Policies should never be implemented without a clear idea as to what they are supposed to achieve. This clear idea tends to be an underlying model of the world which suggests that this policy intervention will lead to a desired outcome. That requires deep analyses, fundamental research, and an objective look at the problem. Without doubt, that’s the job of academia.
Politicians then have a tough job, because most interventions suggested by academic researchers come from stylized views of the world that ignore potential side effects of the intervention. These side effects are sometimes positive, sometimes negative impacts on special interest groups.
Let’s take the economists’ price on carbon as an example. The idea that the correct price on carbon would save us from climate change stems from a highly stylized model of the world, the model of public goods and externalities. In that model the price on carbon works perfectly. In practice, specific interest groups such as the ‘gilets jaunes’ disagree strongly. It’s then the problem of the politicians to figure out how much importance they should place on these special interest groups and thus how far the policy will shift away from the economists’ first best suggestion.
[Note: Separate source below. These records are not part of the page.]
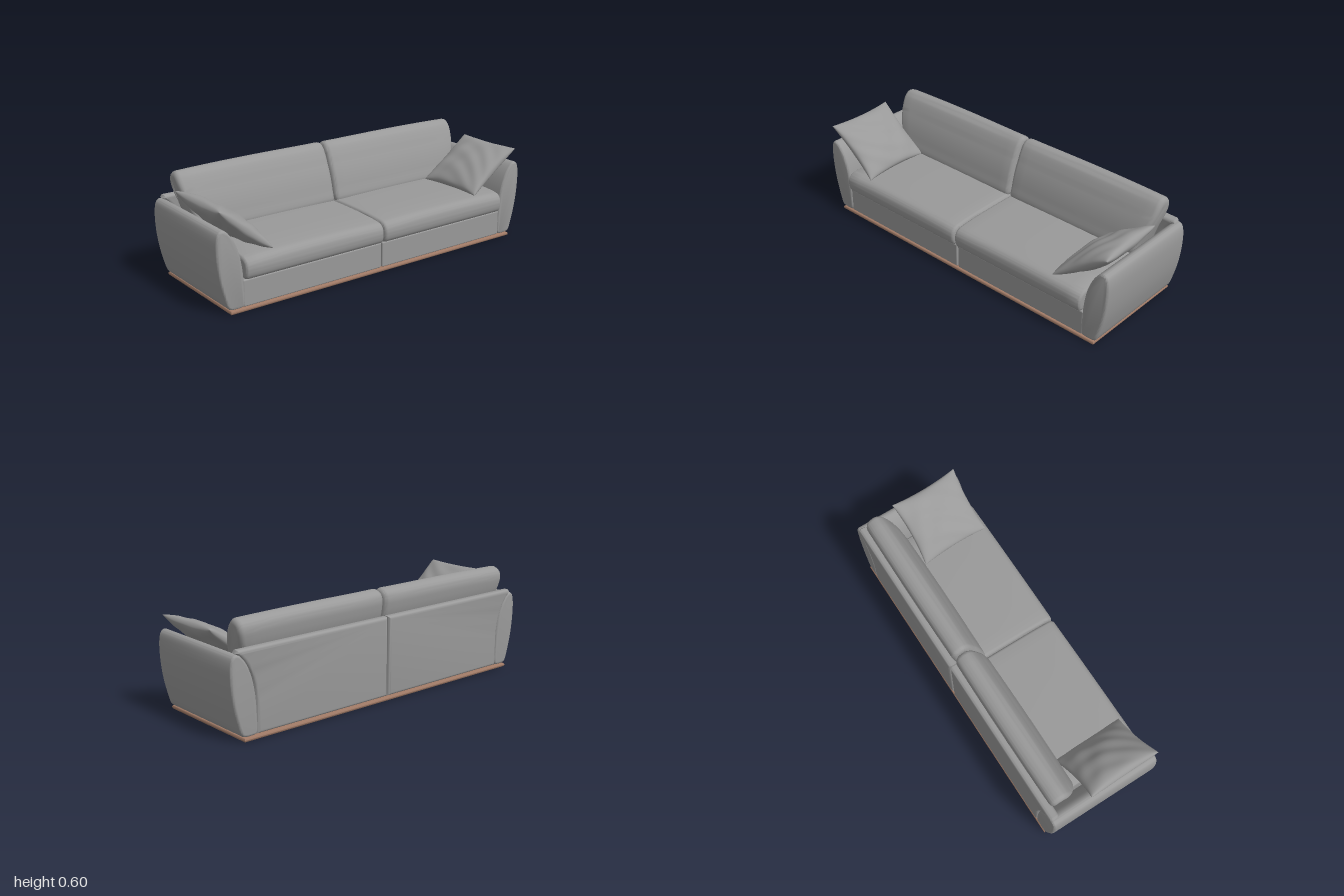
import * as THREE from 'three';
import { mergeGeometries, mergeVertices, toCreasedNormals } from 'three/addons/utils/BufferGeometryUtils.js';
import { RoundedBoxGeometry } from 'three/addons/geometries/RoundedBoxGeometry.js';

const fabric = new THREE.MeshStandardMaterial({ color: 0x999999 });
fabric.name = 'grey fabric';
const wood = new THREE.MeshStandardMaterial({ color: 0xa07a66 });
wood.name = 'brown wood';

// Closed smooth outline through a few points
function outline(points) {
  const curve = new THREE.CatmullRomCurve3(points.map(([x, y]) => new THREE.Vector3(x, y, 0)), true, 'centripetal');
  return new THREE.Shape(curve.getPoints(64).slice(0, -1).map(p => new THREE.Vector2(p.x, p.y)));
}

// Extrusion with soft edges whose overall size is exactly outline x depth
function softExtrude(shape, depth, bevel, steps = 1) {
  const g = new THREE.ExtrudeGeometry(shape, {
    depth: depth - 2 * bevel, steps, bevelEnabled: true, bevelThickness: bevel,
    bevelSize: bevel, bevelOffset: -bevel, bevelSegments: 4, curveSegments: 8,
  });
  return g.translate(0, 0, bevel);
}

// Side profile given as [z, y], swept along x from x = 0
function sweepX(points, width, bevel, steps) {
  return softExtrude(outline(points.map(([z, y]) => [-z, y])), width, bevel, steps).rotateY(Math.PI / 2);
}

// Move every vertex by a rule
function bend(g, rule) {
  const p = g.attributes.position, v = new THREE.Vector3();
  for (let i = 0; i < p.count; i++) {
    rule(v.fromBufferAttribute(p, i));
    p.setXYZ(i, v.x, v.y, v.z);
  }
  return g;
}

// Creased, stuffed scatter cushion lying flat with its thickness along y
function pillowGeometry(halfLength, halfWidth, halfThick, seed) {
  const sides = [1, -1].map(side => {
    const g = new THREE.PlaneGeometry(2, 2, 32, 32);
    if (side < 0) g.rotateY(Math.PI);
    return bend(g, p => {
      const u = Math.sin(p.x * Math.PI / 2), v = Math.sin(p.y * Math.PI / 2);
      const full = Math.max(0, (1 - u * u) * (1 - v * v));
      const crease = 0.006 * Math.sin(7 * u + 4 * v * v + seed) * Math.sin(5 * v - 3 * u + seed * 2);
      p.x = halfLength * u * (1 - 0.07 * (1 - v * v));
      p.y = halfWidth * v * (1 - 0.07 * (1 - u * u));
      p.z = side * (halfThick * Math.pow(full, 0.4) + crease * Math.sqrt(full));
    });
  });
  const merged = mergeGeometries(sides);
  merged.deleteAttribute('normal');
  merged.deleteAttribute('uv');
  const g = mergeVertices(merged, 1e-4);
  g.computeVertexNormals();
  return g.rotateX(-Math.PI / 2);
}

export function createModel() {
  const sofa = new THREE.Group();
  sofa.name = 'sofa';
  const add = (name, geometry, material = fabric) => {
    const mesh = new THREE.Mesh(geometry, material);
    mesh.name = name;
    sofa.add(mesh);
    return mesh;
  };
  const smooth = g => toCreasedNormals(g, 0.7);

  // Wooden plinth ring
  const rectangle = (Type, x, z0, z1) => new Type([[-x, z0], [x, z0], [x, z1], [-x, z1]].map(p => new THREE.Vector2(...p)));
  const ring = rectangle(THREE.Shape, 0.935, -0.333, 0.312);
  ring.holes.push(rectangle(THREE.Path, 0.885, -0.283, 0.262));
  add('plinth', smooth(softExtrude(ring, 0.022, 0.01).rotateX(Math.PI / 2).translate(0, 0.022, 0)), wood);

  for (const s of [1, -1]) {
    const side = s > 0 ? 'left' : 'right';
    const start = w => (s > 0 ? 0.003 : -0.003 - w);

    // Arm: leaf-shaped outline leaning outwards
    const arm = [[0.862, 0.026], [0.93, 0.026], [0.943, 0.035], [0.968, 0.11], [0.988, 0.2], [0.999, 0.3],
      [0.998, 0.39], [0.986, 0.43], [0.968, 0.441], [0.945, 0.434], [0.908, 0.39], [0.875, 0.31],
      [0.858, 0.22], [0.852, 0.12], [0.853, 0.035]];
    add(side + 'Arm', smooth(softExtrude(outline(arm.map(([x, y]) => [s * x, y])), 0.64, 0.013).translate(0, 0, -0.33)));

    // Back panel, its outer edge following the arm
    const panel = new THREE.Shape();
    panel.moveTo(s * 0.003, 0.025);
    panel.lineTo(s * 0.856, 0.025);
    panel.lineTo(s * 0.856, 0.2);
    panel.bezierCurveTo(s * 0.86, 0.31, s * 0.9, 0.4, s * 0.965, 0.445);
    panel.lineTo(s * 0.955, 0.46);
    panel.lineTo(s * 0.003, 0.46);
    add(side + 'BackPanel', smooth(softExtrude(panel, 0.053, 0.018).translate(0, 0, -0.332)));

    // Seat base
    const base = new RoundedBoxGeometry(0.855, 0.142, 0.605, 3, 0.008);
    add(side + 'SeatBase', base.translate(s * 0.4305, 0.094, 0.0025));

    // Seat cushion, crowned on top
    const seat = [[0.3, 0.165], [0.322, 0.176], [0.333, 0.215], [0.328, 0.25], [0.308, 0.273], [0.25, 0.284],
      [0.05, 0.292], [-0.2, 0.29], [-0.28, 0.285], [-0.285, 0.17], [-0.2, 0.165], [0.1, 0.165]];
    const seatWidth = 0.848;
    const seatGeometry = bend(sweepX(seat, seatWidth, 0.018, 12), p => {
      const t = 2 * p.x / seatWidth - 1;
      if (p.y > 0.24) p.y += 0.007 * (1 - t * t);
    });
    add(side + 'SeatCushion', smooth(seatGeometry.translate(start(seatWidth), 0, 0)));

    // Back cushion, reclined, plump in the middle and wider at the top
    const back = [[-0.108, 0.285], [-0.118, 0.36], [-0.14, 0.44], [-0.17, 0.51], [-0.205, 0.572], [-0.232, 0.592],
      [-0.262, 0.589], [-0.29, 0.57], [-0.3, 0.535], [-0.293, 0.48], [-0.278, 0.42], [-0.265, 0.285], [-0.19, 0.275]];
    const backGeometry = bend(sweepX(back, 1, 0.028, 16), p => {
      const t = 2 * p.x - 1;
      const inner = s > 0 ? p.x : 1 - p.x;
      const width = 0.852 + 0.068 * THREE.MathUtils.smoothstep(p.y, 0.26, 0.56);
      if (p.y > 0.5) p.y += 0.006 * (1 - t * t) + 0.006 * Math.exp(-inner * 8);
      p.z += 0.004 * (1 - t * t) * Math.sign(p.z + 0.21);
      p.x = s * (0.003 + inner * width);
    });
    add(side + 'BackCushion', smooth(backGeometry));
  }

  // Scatter cushions leaning on the arms
  const leftPillow = add('leftPillow', pillowGeometry(0.192, 0.203, 0.053, 1.3));
  leftPillow.position.set(0.81, 0.406, 0.1);
  leftPillow.rotation.set(0, 0.03, 0.61);
  const rightPillow = add('rightPillow', pillowGeometry(0.192, 0.207, 0.056, 3.1));
  rightPillow.position.set(-0.832, 0.414, 0.098);
  rightPillow.rotation.set(0, 0.02, -0.69);

  return sofa;
}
What tends to be forgotten is that this process is an entirely political one.
Is that a reason for economists to ignore this political process? Definitely not. If a suggested policy works wonders in a lab setting but in practice is not implementable, then economists have to understand that this is a limitation and it should be controlled for in their models.
At the same time, politicians cannot ask economists to do their job for them. There is a reason for which economists are economists and not politicians. Economists should give politicians an objective view of the world whereas politicians have to juggle around and somehow find ways to accomodate the subjective positions of those that are affected by the policies.
So where does this lead us in the debate on the policy-academia gap? Politicians have to understand better that economists are well equiped to tell them about the best solution and they need this information. That information is the reference point, the status quo from which any concessions made to interest groups will be evaluated upon. If the economist would already include some concessions into the model, then this would change the reference point (most likely reduce the bar) and thus the costs of giving in to some special interest groups would seem lower. This would only drive the policy that finally is implemented even further away from the optimum and thus lead to higher social costs.
Economists should accept that the ideal solution is very unlikely to be implemented, but instead help politicians in evaluating the costs of giving in to some interest groups. In that way, the politicians have some guidance as to how costly these concessions are and it would help to choose between various concessions to different groups.
Very often though the political program has its own unpredictable dynamics. Due to this it is of utmost importance that policies not only get evaluated before but also after they have been implemented. There is little to none overall ex post evaluation in Europe and it would be a good idea that politicians give incentives for outside reviews of the policies that they introduced.